Here’s a fun popular post containing the classic logo as well as two highly influential musicians.
Arsenal soccer team sponsors Emirates do very well from their logo being shared in images of sports kits.
There’s a bonus mention for Puma here, too!
Another entry from the auto industry is Chevrolet, who’s distinctive cross shaped logo is shared in all kinds of ways across the web.
Here, the focus is the number plate, but just because a logo isn’t the focal point of an image doesn’t mean it can’t teach brands about the contexts their products appear in IRL.
King of sport sponsorship Pepsi comes in at number 8. When you sponsor one of the biggest culturally significant events of the year – the Super Bowl Halftime Show – you’re definitely going to get some recognition.
Of course, the Pepsi logo is shared in all kinds of contexts and often this’ll just be cans of Pepsi on tables, but through sponsorship they’re able to keep their brand front of mind in many different situations.
Apple aren’t known for big sponsorships, but their products are so present in everyday life that it’s no surprise they’ve made it into the top 10.
Like we’ve said above, looking at instances where logos are shared can help brands see the context in which their products are being used. In this case, a broken iPhone case has been picked up by our image detection technology. Lots of unique instances like this could help inform future product development.
The swoosh has made it into the top six, and given the high profile campaigns they’ve been running in the last few months it’s hardly a surprise.

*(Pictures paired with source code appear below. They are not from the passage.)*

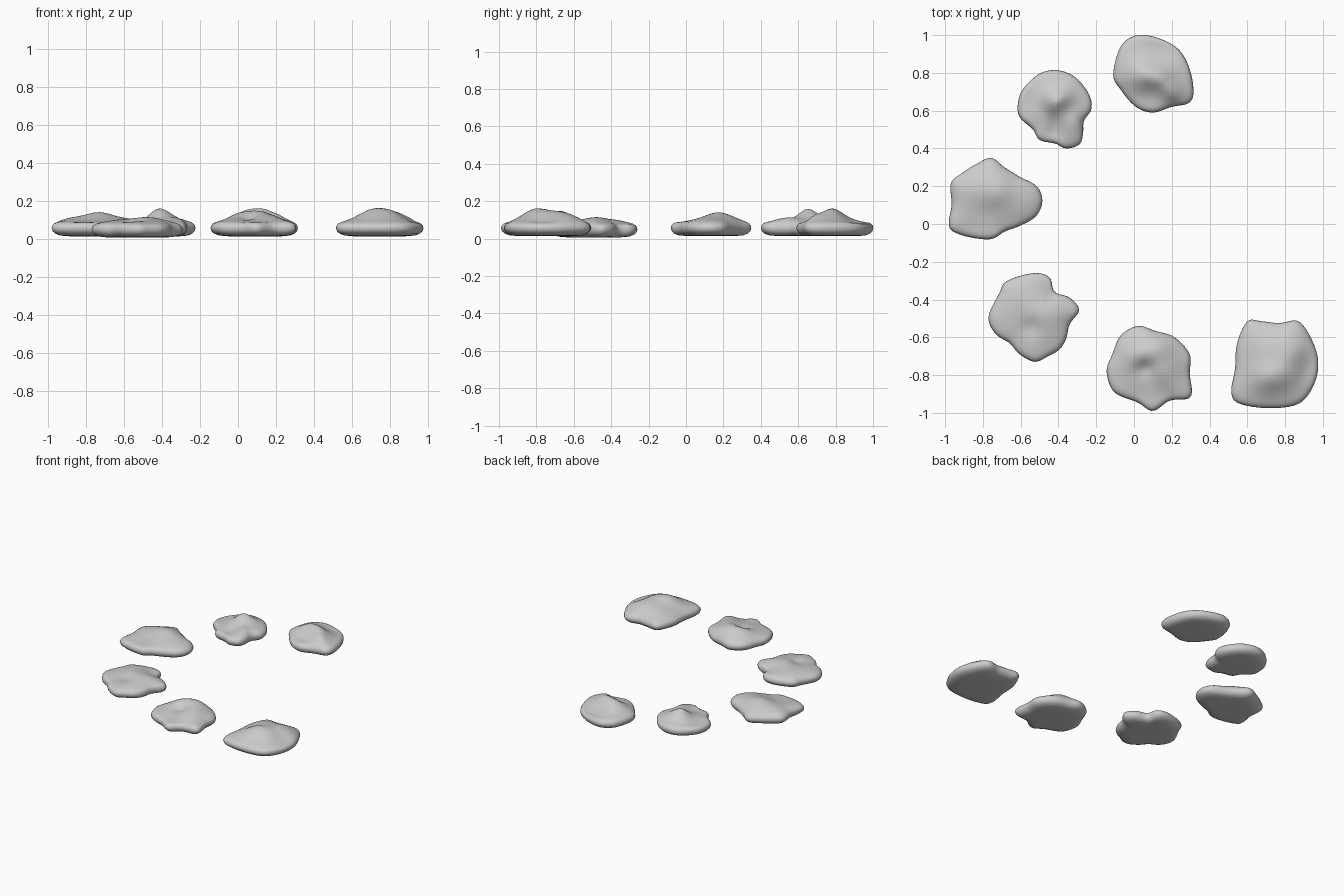
import bpy, bmesh, math
from mathutils import Vector

SEG = 72
# ring scale, height, share of the surface bumps applied there
PROFILE = [(.3, .014, 0), (.6, .014, 0), (.8, .018, 0), (.91, .027, 0), (.975, .04, 0),
           (1, .056, 0), (.985, .07, .05), (.95, .08, .2), (.89, .087, .5), (.82, .091, .8),
           (.74, .094, 1), (.65, .097, 1), (.56, .099, 1), (.47, .1, 1), (.38, .1, 1),
           (.29, .1, 1), (.2, .1, 1), (.1, .1, 1)]


def outline(pts):
    """Closed smooth curve through the points, resampled by equal length."""
    p = [Vector(q) for q in pts]
    n, dense = len(p), []
    for i in range(n):
        a, b, c, d = p[i - 1], p[i], p[(i + 1) % n], p[(i + 2) % n]
        for k in range(16):
            t = k / 16
            dense.append(.5 * (2 * b + (c - a) * t + (2 * a - 5 * b + 4 * c - d) * t * t
                               + (3 * b - a - 3 * c + d) * t ** 3))
    m = len(dense)
    acc = [0]
    for i in range(m):
        acc.append(acc[-1] + (dense[(i + 1) % m] - dense[i]).length)
    out, j = [], 0
    for s in range(SEG):
        target = acc[-1] * s / SEG
        while acc[j + 1] < target:
            j += 1
        f = (target - acc[j]) / (acc[j + 1] - acc[j])
        out.append(dense[j].lerp(dense[(j + 1) % m], f))
    return out


def stone(name, centre, pts, bumps, dz=0.0):
    """Flat pebble: rings shrunk from the outline; bumps are (x, y, radius, height)."""
    c, rim, bm = Vector(centre), outline(pts), bmesh.new()

    def put(xy, z, w):
        h = sum(b[3] * math.exp(-((xy.x - b[0]) ** 2 + (xy.y - b[1]) ** 2) / (2 * b[2] ** 2))
                for b in bumps)
        return bm.verts.new((xy.x, xy.y, z + w * h + dz))

    rings = [[put(c + (q - c) * s, z, w) for q in rim] for s, z, w in PROFILE]
    low, high = put(c, .014, 0), put(c, .1, 1)
    for i in range(SEG):
        j = (i + 1) % SEG
        for a, b in zip(rings, rings[1:]):
            bm.faces.new((a[i], a[j], b[j], b[i]))
        bm.faces.new((low, rings[0][j], rings[0][i]))
        bm.faces.new((high, rings[-1][i], rings[-1][j]))
    bmesh.ops.recalc_face_normals(bm, faces=bm.faces)
    for f in bm.faces:
        f.smooth = True
    me = bpy.data.meshes.new(name)
    bm.to_mesh(me)
    bm.free()
    bpy.context.collection.objects.link(bpy.data.objects.new(name, me))


# back stone
stone("stone_back", (.11, .8),
      [(-.11, .79), (-.07, .94), (.02, 1), (.14, .98), (.24, .92), (.295, .82), (.315, .7),
       (.29, .64), (.2, .62), (.1, .59), (.01, .62), (-.07, .71)],
      [(.05, .79, .06, .05), (.14, .77, .05, .045), (.2, .7, .04, .025),
       (.08, .7, .05, -.015), (.15, .93, .08, -.015)])

# back left stone with a sharp peak
stone("stone_back_left", (-.42, .62),
      [(-.615, .635), (-.59, .71), (-.51, .79), (-.415, .815), (-.315, .78), (-.24, .69),
       (-.225, .61), (-.265, .545), (-.27, .475), (-.29, .42), (-.36, .4), (-.415, .425),
       (-.5, .445), (-.535, .5), (-.605, .565)],
      [(-.42, .65, .045, .055), (-.36, .68, .04, .018), (-.32, .54, .05, .015),
       (-.42, .5, .04, -.015), (-.55, .65, .06, -.01)])

# left stone
stone("stone_left", (-.75, .13),
      [(-.98, .015), (-.965, .105), (-.97, .215), (-.91, .27), (-.83, .32), (-.755, .35),
       (-.685, .3), (-.605, .25), (-.515, .2), (-.485, .12), (-.52, .04), (-.605, -.01),
       (-.685, -.04), (-.755, -.08), (-.87, -.07), (-.965, -.035)],
      [(-.73, .17, .07, .04), (-.88, .17, .07, .01), (-.57, .12, .06, .008),
       (-.8, .03, .07, -.008)])

# front left stone, the flattest
stone("stone_front_left", (-.53, -.49),
      [(-.77, -.49), (-.71, -.36), (-.685, -.31), (-.605, -.275), (-.51, -.26), (-.445, -.285),
       (-.42, -.36), (-.34, -.39), (-.29, -.455), (-.34, -.53), (-.36, -.61), (-.395, -.665),
       (-.455, -.7), (-.525, -.73), (-.605, -.69), (-.66, -.63), (-.735, -.58)],
      [(-.48, -.48, .07, .022), (-.55, -.55, .04, -.015), (-.62, -.4, .08, .008),
       (-.45, -.36, .05, -.012)], -.007)

# front stone
stone("stone_front", (.09, -.76),
      [(-.145, -.78), (-.115, -.69), (-.07, -.59), (.02, -.54), (.11, -.565), (.215, -.6),
       (.295, -.69), (.295, -.79), (.3, -.915), (.19, -.935), (.1, -.99), (.02, -.945),
       (-.105, -.89)],
      [(.02, -.7, .06, .035), (.12, -.66, .06, .035), (.15, -.78, .06, .025),
       (.06, -.76, .035, -.025), (.1, -.88, .06, -.01)])

# front right stone with a broad crest
stone("stone_front_right", (.745, -.74),
      [(.515, -.89), (.535, -.765), (.545, -.635), (.6, -.515), (.675, -.515), (.77, -.525),
       (.87, -.515), (.94, -.61), (.975, -.725), (.955, -.845), (.875, -.95), (.715, -.975),
       (.555, -.95)],
      [(.7, -.81, .06, .045), (.8, -.79, .06, .035), (.83, -.67, .07, .035),
       (.7, -.66, .07, .025), (.91, -.76, .06, -.015)])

Their impressive portfolio of sport team sponsorships is a key part of their success here.
Here’s a surprise entry from video game company EA Sports who are killing it in getting their logo shared online.
We were able to take a look at the scenes, actions and objects within the images their logo appeared in and found that they were dominated by sports, either in real or fictional stadiums and winter sports arenas.
These are exactly the images where you’d want your sports game focussed brand logo to appear.
You weren’t getting through the top 10 without seeing this famous logo.
And who better to share it than the hugely influential Cristiano Ronaldo.
We’ve seen how impactful his visual posts have been elsewhere in our research, but in this instance it’s his Twitter account that’s helped boost the Adidas logo into the top five.